6.  Heat oil in a deep pan or pot over medium high heat.  Remove tempura batter from the fridge.  Coat remaining mushrooms in batter, and place in hot oil.

7.  Fry 30 seconds on each side.  Place on a paper towel to drain and repeat with remaining mushrooms.

8.  Pour broth and vegetables over noodles and top with fried mushrooms.  Finished!

Source: Tempura batter from about.com

Meatball Subs (vegan)


Hello again!  I’ve been all over the place the last couple of weeks, least of all on here.  I recently got back from Laos, spending my 4th of July staring out the window at hammer and sickle flags…(Fourth of July fail.)  I hope everyone had a great holiday!  Since having the month of July off, I thought I’d be all over my little blog, but alas.  Anyway, I’m back!

I love me some meatball subs.  The first time I made them I used a TVP + VWG combo, and they were pretty great, but I thought I’d try something new this time (mostly because I ran out of VWG).  I used a bean combination, and were pleasantly surprised that they didn’t come out bean-y.  I’m not a huge fan of mock meats, so when I when I make something that originally had meat, like MEATballs, I’m not going for re-creating that exact flavor.  What I am into, is liquid smoke.  The smokey flavor that usually accompanies meat can be infused in any dish that needs a little extra flavor.

These subs go wonderfully with any form of fried potato :)

Below are the meatball recipe and the marinara recipe, but you could certainly use store bought marinara sauce if you’re short on time.



Meatball Subs:

makes four sandwiches



onion, chopped

2 cloves garlic, minced

1 cup mushrooms, chopped

2 cups of cooked beans (any type, or a blend)

tsp salt

tsp liquid smoke

1/4 cup bread or panko crumbs

1/4 cup flour + more for dusting

2 tsp nutritional yeast

oil, for frying


8 tomatoes, halved

2 tbsp olive oil

tsp salt

2 tsp nutritional yeast

3 cloves garlic, minced

1/2 cup water


4 hoagie rolls

chopped basil

Directions – Marinara:

1.  Preheat oven to 210°C (410°F).

2.  On a baking sheet, place halved tomatoes cut-side up in a single layer. Drizzle one tbsp olive oil and sprinkle salt and nutritional yeast over the tomatoes.  Place in the oven for one hour.

3.  After one hour, turn the heat up to 230°C (450°F) for 15 more minutes.  Remove and allow to cool, then dice.

4.  Heat the remaining oil in a saucepan until shimmery.  Add garlic and cook until browned.  Add the tomatoes, water, and the drippings from the pan.  Add the meatballs and simmer for 10 minutes, or until desired consistency.

Directions – Meatballs:

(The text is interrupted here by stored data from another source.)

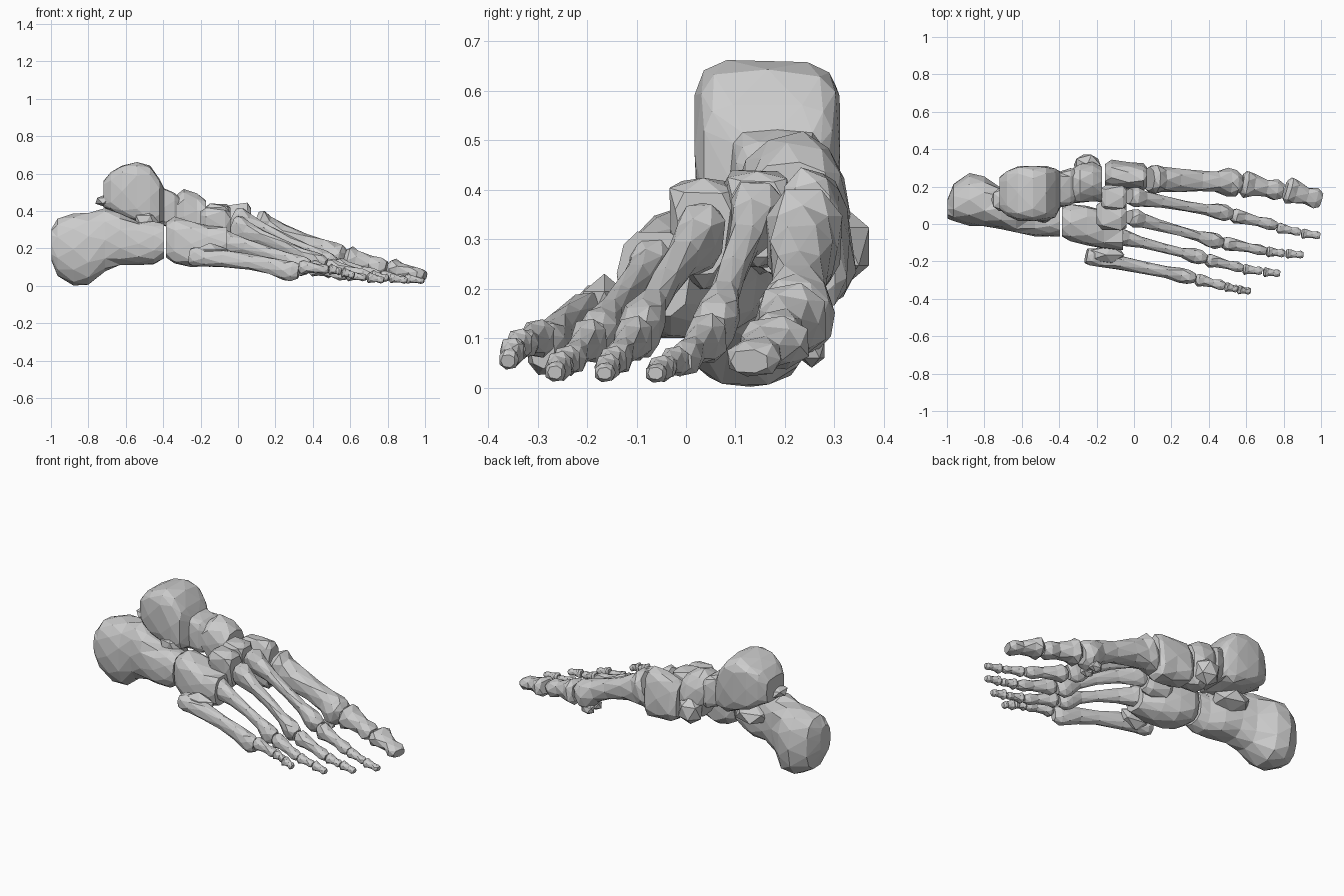
import bpy, bmesh, math, random
from mathutils import Vector

random.seed(4)
UP = Vector((0, 0, 1))


def link(name, bm):
    me = bpy.data.meshes.new(name)
    bm.to_mesh(me)
    bm.free()
    bpy.context.collection.objects.link(bpy.data.objects.new(name, me))


def skin(name, rings, n=9, power=2.4, wedge=0.0, jitter=0.05):
    """Loft faceted rings: (centre, side axis, up axis, half width, half height)."""
    bm = bmesh.new()
    loops = []
    for i, (c, side, up, w, h) in enumerate(rings):
        loop = []
        for k in range(n):
            a = 2 * math.pi * (k + 0.5 * (i % 2)) / n
            u, v = math.cos(a), math.sin(a)
            u = math.copysign(abs(u) ** (2 / power), u)
            v = math.copysign(abs(v) ** (2 / power), v)
            r = 1 + random.uniform(-jitter, jitter)
            loop.append(bm.verts.new(Vector(c) + side * (u * w * r * (1 + wedge * v)) + up * (v * h * r)))
        loops.append(loop)
    for a, b in zip(loops, loops[1:]):
        for k in range(n):
            j = (k + 1) % n
            bm.faces.new((a[k], a[j], b[j], b[k]))
    bm.faces.new(loops[0])
    bm.faces.new(loops[-1])
    bmesh.ops.triangulate(bm, faces=bm.faces[:])
    bmesh.ops.recalc_face_normals(bm, faces=bm.faces[:])
    link(name, bm)


def block(name, stations, **kw):
    """Short bone from (x, y, z, half width, half height) sections."""
    skin(name, [((x, y, z), Vector((0, 1, 0)), UP, w, h) for x, y, z, w, h in stations], **kw)


def long_bone(name, p0, p1, stations, **kw):
    """Tubular bone along p0-p1 from (t, half width, half height, lift) sections."""
    p0, p1 = Vector(p0), Vector(p1)
    d = (p1 - p0).normalized()
    side = UP.cross(d).normalized()
    up = d.cross(side)
    skin(name, [(p0.lerp(p1, t) + up * l, side, up, w, h) for t, w, h, l in stations], **kw)


def knob(name, loc, size):
    """Small faceted bump."""
    bm = bmesh.new()
    bmesh.ops.create_icosphere(bm, subdivisions=1, radius=1)
    bmesh.ops.scale(bm, vec=size, verts=bm.verts[:])
    bmesh.ops.translate(bm, vec=loc, verts=bm.verts[:])
    link(name, bm)


# Heel bone with its inner shelf
block("heel_bone", [
    (-.998, .08, .22, .05, .085), (-.965, .115, .205, .10, .155), (-.88, .13, .195, .14, .19),
    (-.80, .12, .195, .135, .196), (-.71, .085, .245, .11, .17), (-.63, .06, .25, .11, .14),
    (-.53, .04, .225, .105, .115), (-.45, .02, .23, .088, .115), (-.395, .015, .24, .08, .095)],
    n=12, power=2.6, jitter=.025)
knob("heel_shelf", (-.56, .14, .285), (.12, .11, .06))

# Ankle bone: pulley-shaped body, neck and round head
block("ankle_bone", [
    (-.72, .165, .49, .085, .07), (-.68, .165, .505, .12, .105), (-.62, .165, .505, .145, .14),
    (-.54, .165, .50, .148, .162), (-.47, .165, .475, .145, .165), (-.42, .165, .45, .13, .125),
    (-.395, .185, .42, .095, .10), (-.34, .2, .40, .10, .10), (-.30, .21, .39, .08, .075)],
    n=12, power=4.5, jitter=.02)
knob("ankle_rear_process", (-.705, .13, .455), (.065, .07, .035))
knob("ankle_outer_process", (-.49, .06, .34), (.075, .06, .08))

# Boat bone with its inner tuberosity
block("boat_bone", [
    (-.33, .205, .395, .095, .09), (-.29, .215, .37, .105, .145), (-.22, .225, .35, .105, .145),
    (-.17, .21, .34, .095, .115)], n=11)
knob("boat_tuberosity", (-.25, .315, .285), (.08, .065, .085))

# Cube bone on the outer side
block("cube_bone", [
    (-.385, .01, .245, .078, .10), (-.34, .005, .24, .10, .125), (-.25, -.01, .225, .11, .125),
    (-.16, -.03, .215, .10, .105), (-.06, -.065, .23, .072, .085)], n=10, power=3)

# Three wedge bones
block("inner_wedge", [
    (-.155, .26, .30, .06, .10), (-.12, .265, .30, .072, .13), (-.03, .26, .30, .07, .14),
    (.05, .25, .295, .068, .145), (.07, .25, .295, .055, .12)], power=3, wedge=-.2)
block("middle_wedge", [
    (-.175, .14, .34, .05, .085), (-.15, .14, .34, .06, .10), (-.06, .145, .34, .058, .10),
    (-.04, .145, .34, .045, .08)], n=8, power=3.5, wedge=.3)
block("outer_wedge", [
    (-.2, .05, .31, .05, .085), (-.17, .045, .31, .07, .11), (-.07, .035, .31, .065, .11),
    (-.04, .035, .31, .05, .085)], n=8, power=3.5, wedge=.3)

# Metatarsals: start, end, then base / shaft / head half sizes
METATARSALS = [
    ((.08, .24, .305), (.565, .22, .135), (.08, .115), (.056, .06), (.075, .085)),
    ((-.03, .15, .36), (.515, .055, .11), (.05, .075), (.027, .034), (.041, .06)),
    ((-.03, .04, .315), (.465, -.10, .105), (.047, .075), (.026, .033), (.04, .058)),
    ((-.11, -.06, .245), (.38, -.185, .10), (.05, .07), (.026, .033), (.04, .056)),
    ((-.255, -.17, .16), (.325, -.29, .078), (.05, .055), (.034, .04), (.04, .056))]
for i, (a, b, base, shaft, head) in enumerate(METATARSALS):
    long_bone(f"metatarsal_{i + 1}", a, b, [
        (0, base[0] * .8, base[1] * .8, 0), (.05, *base, 0), (.14, base[0] * .85, base[1] * .8, 0),
        (.3, shaft[0] * 1.15, shaft[1] * 1.2, .01), (.55, *shaft, .012), (.74, shaft[0], shaft[1] * 1.1, .008),
        (.87, head[0], head[1] * .95, -.006), (.94, *head, -.006), (1, head[0] * .65, head[1] * .7, 0)],
        wedge=.3 if i in (1, 2) else 0, n=8)
knob("outer_base_spur", (-.15, -.165, .165), (.11, .05, .065))

# Sesamoids under the big toe joint
for s in (-1, 1):
    knob("sesamoid", (.485, .218 + s * .036, .075), (.045, .03, .035))

# Toe segments: start, end, half width, half height
TOES = {
    "big_toe": [((.575, .217, .14), (.795, .175, .10), .074, .075), ((.81, .185, .095), (1.0, .128, .055), .074, .055)],
    "second_toe": [((.52, .05, .105), (.76, -.01, .055), .041, .052), ((.765, -.018, .055), (.89, -.045, .04), .03, .031),
                   ((.895, -.05, .038), (.995, -.062, .03), .028, .028)],
    "third_toe": [((.475, -.10, .105), (.705, -.145, .055), .039, .048), ((.71, -.147, .055), (.805, -.158, .042), .03, .031),
                  ((.812, -.158, .042), (.905, -.165, .03), .027, .028)],
    "fourth_toe": [((.385, -.19, .10), (.58, -.237, .055), .037, .046), ((.583, -.24, .055), (.685, -.252, .045), .03, .031),
                   ((.692, -.255, .045), (.78, -.265, .032), .027, .03)],
    "fifth_toe": [((.33, -.295, .10), (.485, -.332, .09), .036, .041), ((.488, -.335, .09), (.554, -.348, .078), .028, .032),
                  ((.556, -.35, .075), (.622, -.36, .055), .026, .03)]}
for toe, segments in TOES.items():
    for k, (a, b, w, h) in enumerate(segments):
        tip = k == len(segments) - 1
        long_bone(f"{toe}_segment_{k + 1}", a, b, [
            (0, w * .7, h * .7, 0), (.1, w, h, 0), (.28, w * .85, h * .78, 0), (.6, w * .62, h * .6, 0),
            (.85, w * .8, h * .68, -h * .08), (1, w * .55, h * .45, -h * .05)], n=7)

1.  In a skillet over medium heat, add oil.  When oil is shimmery, add the onion and garlic.  When the onions are starting to brown, add in the mushrooms and saute until brown and crispy.  Turn off heat set aside, and let cool.

2.  In a medium bowl or ziploc bag, smash the beans into a paste.  Add the remaining ingredients and roll into twelve balls.

3.  Heat oil in a pan over medium heat.  While oil is heating, lightly coat the meatballs with flour.  When oil is hot, add meatballs six at a time into the pan.  Turn the meatballs over about every minute to evenly brown. Repeat with remaining meatballs.

4.  If using store-bought marinara, heat in a small saucepan and add meatballs for 10 minutes to absorb the sauce.

Directions – Assembly:

1.  Halve hoagie buns.  Toast and spread with vegenaise, if desired.

2.  Add three meatballs to each bun and a spoonful of sauce.

3.  Top with chopped basil and eat!